* _WORK TO BE COMPLETED_: Nothing but the lines from the one containing "const crank = new THREE.CurvePath();" through the one containing "THREE.Vector3(x, y, 0.01));", both included, should be given again, each exactly as written below.

-- -- --

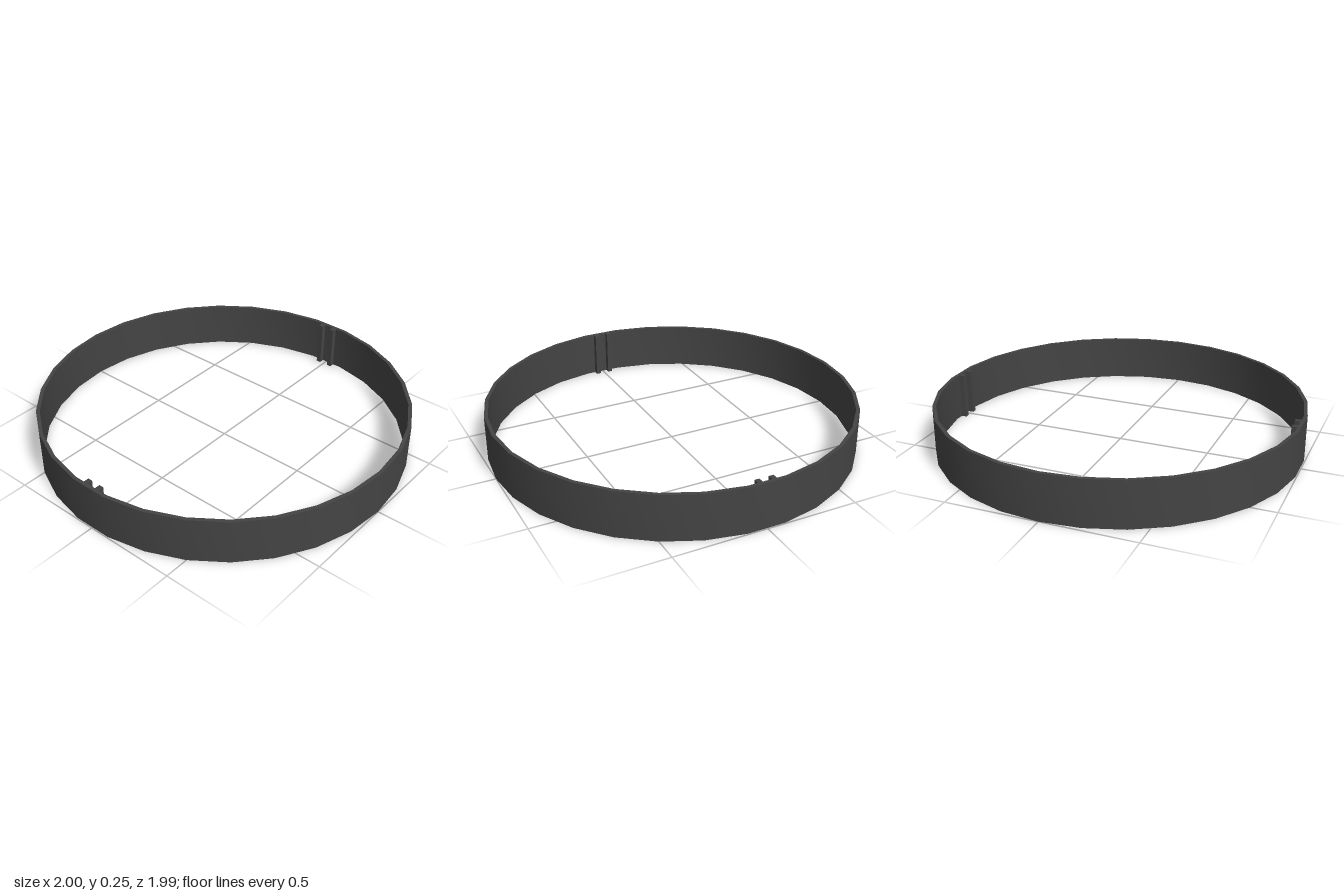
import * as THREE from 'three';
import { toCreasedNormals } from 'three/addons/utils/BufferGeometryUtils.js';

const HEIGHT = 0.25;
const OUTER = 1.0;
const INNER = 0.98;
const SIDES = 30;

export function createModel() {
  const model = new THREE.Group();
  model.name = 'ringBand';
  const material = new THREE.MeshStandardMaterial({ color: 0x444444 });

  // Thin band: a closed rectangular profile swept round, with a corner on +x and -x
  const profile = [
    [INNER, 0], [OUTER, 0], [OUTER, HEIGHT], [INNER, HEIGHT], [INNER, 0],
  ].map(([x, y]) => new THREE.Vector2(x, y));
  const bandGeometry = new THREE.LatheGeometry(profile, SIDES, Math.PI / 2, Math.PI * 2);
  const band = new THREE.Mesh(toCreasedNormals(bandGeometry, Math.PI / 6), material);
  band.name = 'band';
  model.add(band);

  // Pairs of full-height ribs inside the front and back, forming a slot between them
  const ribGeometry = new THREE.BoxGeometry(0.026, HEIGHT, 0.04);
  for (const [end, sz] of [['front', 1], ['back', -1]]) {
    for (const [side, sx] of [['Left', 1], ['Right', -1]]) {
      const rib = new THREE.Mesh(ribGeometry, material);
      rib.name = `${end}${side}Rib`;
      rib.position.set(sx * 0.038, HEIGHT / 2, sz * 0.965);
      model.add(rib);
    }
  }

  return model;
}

-- -- --

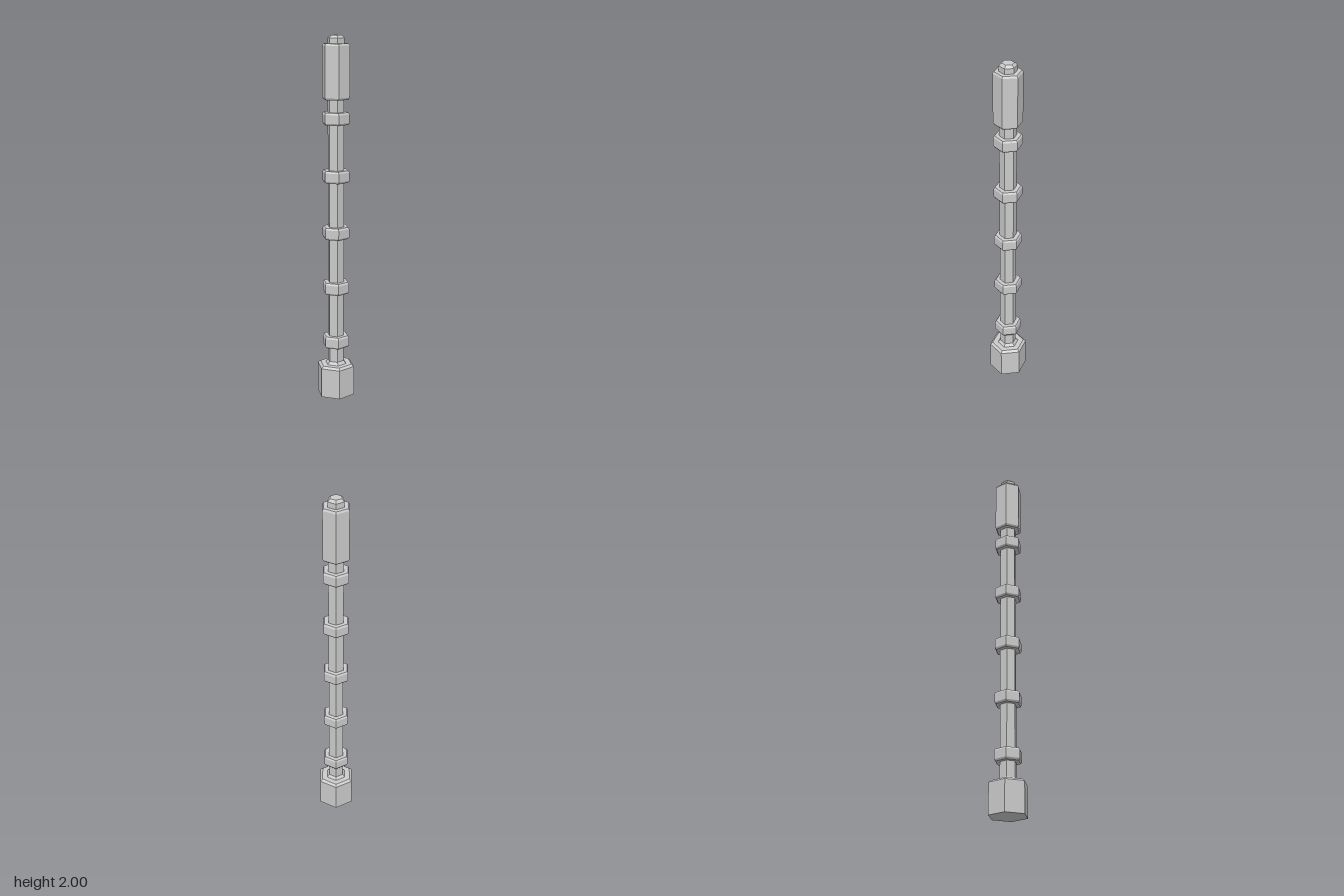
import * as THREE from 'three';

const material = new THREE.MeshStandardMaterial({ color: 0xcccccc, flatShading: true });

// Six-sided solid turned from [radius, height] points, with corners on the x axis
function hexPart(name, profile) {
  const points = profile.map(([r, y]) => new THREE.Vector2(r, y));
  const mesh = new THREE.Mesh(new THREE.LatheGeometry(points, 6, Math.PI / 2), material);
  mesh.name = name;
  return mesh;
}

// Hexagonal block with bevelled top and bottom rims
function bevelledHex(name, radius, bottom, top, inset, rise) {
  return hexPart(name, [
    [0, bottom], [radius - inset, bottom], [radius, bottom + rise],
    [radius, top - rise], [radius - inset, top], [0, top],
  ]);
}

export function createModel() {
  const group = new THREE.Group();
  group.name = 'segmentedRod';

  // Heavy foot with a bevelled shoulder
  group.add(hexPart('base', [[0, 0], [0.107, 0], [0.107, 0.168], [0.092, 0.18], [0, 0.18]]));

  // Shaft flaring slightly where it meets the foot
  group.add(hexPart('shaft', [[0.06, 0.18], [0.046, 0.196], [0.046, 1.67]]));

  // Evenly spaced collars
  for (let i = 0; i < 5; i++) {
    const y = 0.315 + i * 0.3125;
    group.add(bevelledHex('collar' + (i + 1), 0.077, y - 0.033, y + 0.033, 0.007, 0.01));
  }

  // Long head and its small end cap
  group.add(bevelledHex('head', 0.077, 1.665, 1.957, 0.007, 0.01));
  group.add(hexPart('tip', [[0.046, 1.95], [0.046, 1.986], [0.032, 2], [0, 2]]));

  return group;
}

-- -- --

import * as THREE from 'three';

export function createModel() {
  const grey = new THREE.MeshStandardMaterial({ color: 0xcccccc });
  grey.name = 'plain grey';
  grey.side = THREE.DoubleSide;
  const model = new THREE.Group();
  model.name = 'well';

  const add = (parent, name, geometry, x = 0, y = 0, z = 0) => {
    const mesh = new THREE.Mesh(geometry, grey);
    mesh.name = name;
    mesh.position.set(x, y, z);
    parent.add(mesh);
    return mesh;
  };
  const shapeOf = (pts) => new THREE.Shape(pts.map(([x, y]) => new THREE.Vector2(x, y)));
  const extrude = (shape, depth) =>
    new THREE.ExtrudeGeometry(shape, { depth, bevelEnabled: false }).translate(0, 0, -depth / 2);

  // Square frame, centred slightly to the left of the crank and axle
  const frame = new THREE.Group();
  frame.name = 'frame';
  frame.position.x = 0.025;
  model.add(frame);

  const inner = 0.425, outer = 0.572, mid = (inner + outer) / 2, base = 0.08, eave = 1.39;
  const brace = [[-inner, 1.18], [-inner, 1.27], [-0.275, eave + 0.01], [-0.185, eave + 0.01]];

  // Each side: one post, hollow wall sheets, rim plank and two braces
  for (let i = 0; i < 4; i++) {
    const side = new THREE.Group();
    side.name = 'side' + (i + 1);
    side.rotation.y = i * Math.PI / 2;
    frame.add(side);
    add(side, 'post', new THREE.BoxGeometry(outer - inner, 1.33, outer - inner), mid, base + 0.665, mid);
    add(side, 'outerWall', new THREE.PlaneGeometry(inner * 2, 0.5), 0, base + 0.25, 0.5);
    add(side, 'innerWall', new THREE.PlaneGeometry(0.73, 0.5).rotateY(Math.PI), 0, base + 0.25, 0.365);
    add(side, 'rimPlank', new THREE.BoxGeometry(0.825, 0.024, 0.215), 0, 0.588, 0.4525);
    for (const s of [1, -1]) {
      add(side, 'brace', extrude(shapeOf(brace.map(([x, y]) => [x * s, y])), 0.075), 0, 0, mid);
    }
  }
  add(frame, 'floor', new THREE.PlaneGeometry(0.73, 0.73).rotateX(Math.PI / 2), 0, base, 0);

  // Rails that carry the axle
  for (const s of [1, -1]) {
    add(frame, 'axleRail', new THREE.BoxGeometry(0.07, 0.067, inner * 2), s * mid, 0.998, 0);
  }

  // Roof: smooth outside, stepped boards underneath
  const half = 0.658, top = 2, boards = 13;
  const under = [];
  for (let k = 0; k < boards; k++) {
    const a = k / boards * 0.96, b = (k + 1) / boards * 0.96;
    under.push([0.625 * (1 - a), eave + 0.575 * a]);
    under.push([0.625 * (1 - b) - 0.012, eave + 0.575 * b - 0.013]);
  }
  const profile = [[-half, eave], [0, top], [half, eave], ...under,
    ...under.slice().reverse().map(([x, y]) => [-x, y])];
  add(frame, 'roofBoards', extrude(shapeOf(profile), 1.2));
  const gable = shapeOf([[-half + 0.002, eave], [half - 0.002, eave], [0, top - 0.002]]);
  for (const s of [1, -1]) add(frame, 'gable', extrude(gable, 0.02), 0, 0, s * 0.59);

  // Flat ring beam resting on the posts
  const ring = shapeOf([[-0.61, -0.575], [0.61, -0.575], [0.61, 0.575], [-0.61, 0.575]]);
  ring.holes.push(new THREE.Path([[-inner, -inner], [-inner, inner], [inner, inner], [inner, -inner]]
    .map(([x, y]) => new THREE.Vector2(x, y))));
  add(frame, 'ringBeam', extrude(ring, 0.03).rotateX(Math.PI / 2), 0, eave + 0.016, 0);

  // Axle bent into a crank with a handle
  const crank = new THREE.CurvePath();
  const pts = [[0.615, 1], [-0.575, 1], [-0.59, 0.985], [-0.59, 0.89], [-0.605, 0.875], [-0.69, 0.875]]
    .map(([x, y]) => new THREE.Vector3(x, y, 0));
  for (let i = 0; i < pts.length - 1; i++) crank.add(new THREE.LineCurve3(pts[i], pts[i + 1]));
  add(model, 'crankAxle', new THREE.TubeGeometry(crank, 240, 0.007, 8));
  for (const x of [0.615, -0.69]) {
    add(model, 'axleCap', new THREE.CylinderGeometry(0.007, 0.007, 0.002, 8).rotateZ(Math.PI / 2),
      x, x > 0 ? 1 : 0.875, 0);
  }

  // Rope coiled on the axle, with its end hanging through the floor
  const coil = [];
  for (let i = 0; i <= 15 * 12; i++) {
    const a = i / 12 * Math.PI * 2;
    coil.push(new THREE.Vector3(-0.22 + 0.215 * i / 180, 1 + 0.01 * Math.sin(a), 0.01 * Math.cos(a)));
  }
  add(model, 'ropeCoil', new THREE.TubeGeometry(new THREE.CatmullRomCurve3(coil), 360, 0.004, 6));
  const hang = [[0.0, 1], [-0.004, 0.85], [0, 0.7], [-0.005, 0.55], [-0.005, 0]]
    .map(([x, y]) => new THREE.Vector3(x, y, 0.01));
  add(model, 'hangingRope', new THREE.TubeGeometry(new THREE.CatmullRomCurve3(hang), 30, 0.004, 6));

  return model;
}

-- -- --

* _ANSWER TO THE PROBLEM_:
  const crank = new THREE.CurvePath();
  const pts = [[0.615, 1], [-0.575, 1], [-0.59, 0.985], [-0.59, 0.89], [-0.605, 0.875], [-0.69, 0.875]]
    .map(([x, y]) => new THREE.Vector3(x, y, 0));
  for (let i = 0; i < pts.length - 1; i++) crank.add(new THREE.LineCurve3(pts[i], pts[i + 1]));
  add(model, 'crankAxle', new THREE.TubeGeometry(crank, 240, 0.007, 8));
  for (const x of [0.615, -0.69]) {
    add(model, 'axleCap', new THREE.CylinderGeometry(0.007, 0.007, 0.002, 8).rotateZ(Math.PI / 2),
      x, x > 0 ? 1 : 0.875, 0);
  }

  // Rope coiled on the axle, with its end hanging through the floor
  const coil = [];
  for (let i = 0; i <= 15 * 12; i++) {
    const a = i / 12 * Math.PI * 2;
    coil.push(new THREE.Vector3(-0.22 + 0.215 * i / 180, 1 + 0.01 * Math.sin(a), 0.01 * Math.cos(a)));
  }
  add(model, 'ropeCoil', new THREE.TubeGeometry(new THREE.CatmullRomCurve3(coil), 360, 0.004, 6));
  const hang = [[0.0, 1], [-0.004, 0.85], [0, 0.7], [-0.005, 0.55], [-0.005, 0]]
    .map(([x, y]) => new THREE.Vector3(x, y, 0.01));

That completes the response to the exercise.